They say you can’t fight City Hall, but a band of St. Louis Park residents is waging a determined battle against a proposed development on Excelsior Boulevard that has the backing of city staffers.

Opponents say the Bridgewater, a six-story, 167-unit apartment complex planned for across the street from Trader Joe’s, would hopelessly snarl traffic at what’s already a congested intersection. About a dozen protesters demonstrated near the site this week, holding up signs bearing anti-development slogans.

Among them was Claudia Johnston-Madison, a member of the city’s Planning Commission, who lives nearby and voted against the project when it came before the commission in March.

“The project is wrong for this spot,” she said. “I’m a planning commissioner, but I also have an obligation to my neighborhood.”

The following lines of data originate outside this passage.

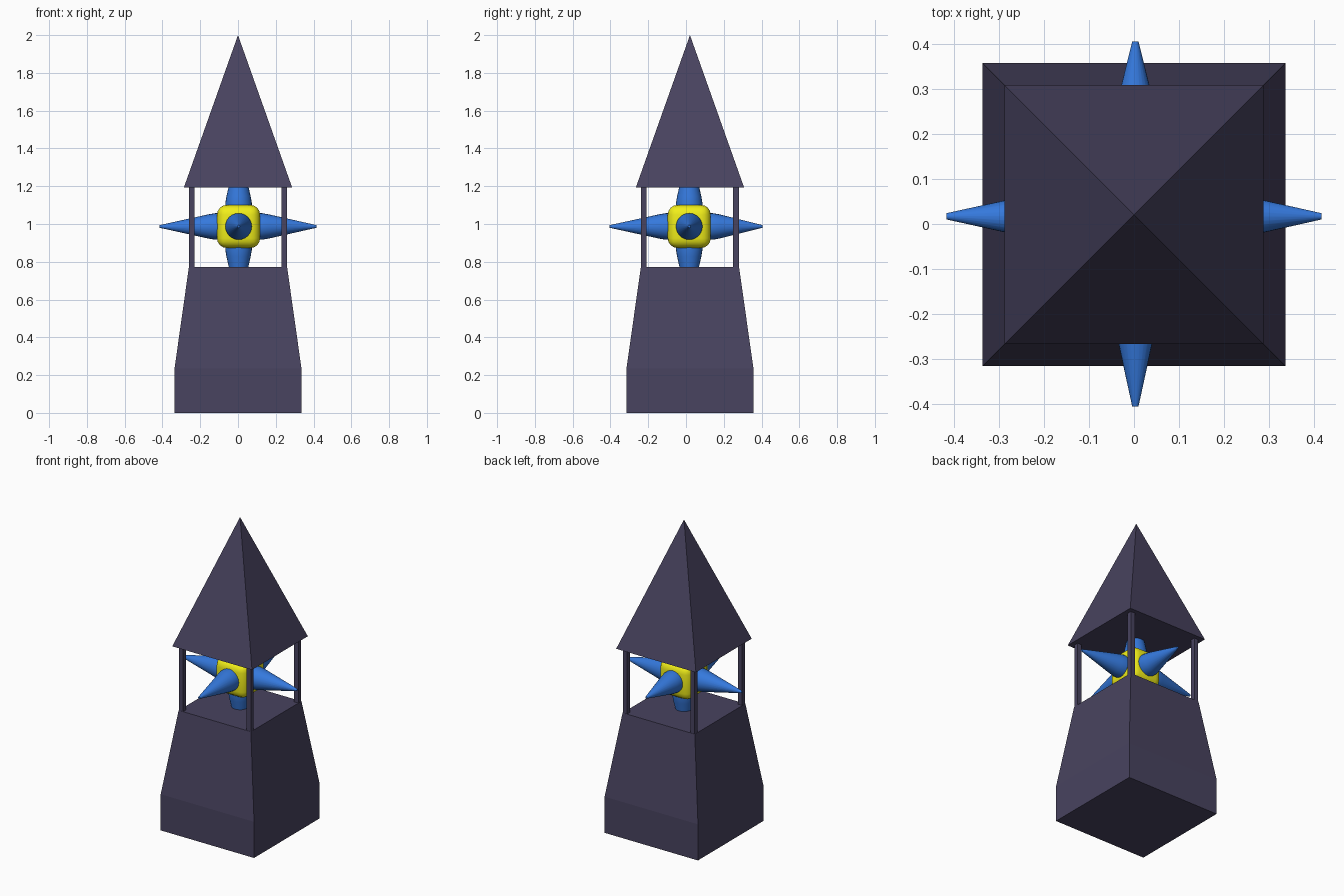
import bpy, bmesh
from math import pi
from mathutils import Vector, Matrix

if "Cube" in bpy.data.objects:
    bpy.data.objects.remove(bpy.data.objects["Cube"])

CY = 0.021                      # tower axis in y
BALL = Vector((0.003, 0.017, 0.987))


def material(name, rgb):
    m = bpy.data.materials.new(name)
    m.diffuse_color = (*rgb, 1)
    m.use_nodes = True
    m.node_tree.nodes["Principled BSDF"].inputs["Base Color"].default_value = m.diffuse_color
    return m


STONE = material("dark_stone", (0.065, 0.056, 0.115))
BLUE = material("blue", (0.035, 0.19, 0.72))
YELLOW = material("yellow", (0.88, 0.86, 0.01))


def finish(name, bm, mat, smooth=False):
    bmesh.ops.recalc_face_normals(bm, faces=bm.faces)
    me = bpy.data.meshes.new(name)
    bm.to_mesh(me)
    bm.free()
    me.materials.append(mat)
    ob = bpy.data.objects.new(name, me)
    bpy.context.collection.objects.link(ob)
    if smooth:
        bpy.ops.object.select_all(action='DESELECT')
        ob.select_set(True)
        bpy.context.view_layer.objects.active = ob
        bpy.ops.object.shade_smooth_by_angle(angle=0.6)
    return ob


def loft(name, profile, sides, mat, matrix, square=False, smooth=False):
    """Stack rings of (radius, height); a zero radius makes an apex."""
    bm = bmesh.new()
    rings = []
    for r, z in profile:
        if r == 0:
            rings.append([bm.verts.new((0, 0, z))] * sides)
            continue
        k = r * (2 ** 0.5 if square else 1)
        off = pi / 4 if square else 0
        rings.append([bm.verts.new(Matrix.Rotation(off + 2 * pi * i / sides, 3, 'Z')
                                   @ Vector((k, 0, z))) for i in range(sides)])
    for a, b in zip(rings, rings[1:]):
        for i in range(sides):
            j = (i + 1) % sides
            bm.faces.new(list(dict.fromkeys((a[i], a[j], b[j], b[i]))))
    for ring in (rings[0], rings[-1]):
        if ring[0] is not ring[1]:
            bm.faces.new(ring)
    bm.transform(matrix)
    return finish(name, bm, mat, smooth)


# Tapered base and pyramid roof
axis = Matrix.Translation((0, CY, 0))
loft("base", [(0.336, 0), (0.336, 0.235), (0.26, 0.772)], 4, STONE, axis, square=True)
loft("roof", [(0.287, 1.192), (0, 2.0)], 4, STONE, axis, square=True)

# Corner posts
for sx in (-1, 1):
    for sy in (-1, 1):
        loft("post", [(0.015, 0.772), (0.015, 1.192)], 4, STONE,
             Matrix.Translation((sx * 0.244, CY + sy * 0.244, 0)), square=True)

# Rounded core
bm = bmesh.new()
bmesh.ops.create_cube(bm, size=0.228)
bmesh.ops.bevel(bm, geom=bm.edges[:], offset=0.052, segments=4, profile=0.5, affect='EDGES')
bm.transform(Matrix.Translation(BALL))
finish("core", bm, YELLOW, smooth=True)

# Six spikes radiating from the core
for d, length in (((1, 0, 0), 0.412), ((-1, 0, 0), 0.418), ((0, 1, 0), 0.387),
                  ((0, -1, 0), 0.421), ((0, 0, 1), 0.41), ((0, 0, -1), 0.41)):
    turn = Vector((0, 0, 1)).rotation_difference(Vector(d)).to_matrix().to_4x4()
    loft("spike", [(0.07, 0.09), (0.07, 0.125), (0.064, 0.16), (0.007, length)], 24, BLUE,
         Matrix.Translation(BALL) @ turn, smooth=True)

Martin Madrid, another protester, said he was for development, “but give me a three-story building. Make it the appropriate size.

“They want to turn St. Louis Park into Minneapolis Jr. and turn Excelsior Boulevard into the Canyon of Heroes.”

City Council members aggressively questioned the developer at a recent council work session, casting doubt on whether the project will get the necessary votes to move forward. As a planned unit development, the Bridgewater needs a two-thirds vote to pass, meaning that five of the seven council members must approve it.

Ron Mehl, a senior planner for the project’s developer, Plymouth-based Dominium, said the company is working hard to address the concerns of residents and council members.

“We’ve met with staff. We’re doing things to address the neighborhood concerns,” Mehl said. “We’d like to have another work session [with the council] to show we’re listening to the concerns.”

Mehl said he believes the traffic issues can be addressed by redesigning entrances at the complex. He also noted that the Bridgewater will be an important contributor to affordable housing in the city. Thirty-five apartments, more than 20 percent of the total, will be affordable to families making just over half the area’s median income.

“We’re committed to seeing this through,” Mehl said. “We’re going to keep plugging away and make the changes we can.”

City officials are waiting for Dominium to make “refinements” before taking further action, said Kevin Locke, the city’s community development director. Locke said that with the right modifications, traffic in the Bridgewater area should move better than it does today, even with additional traffic generated by the development.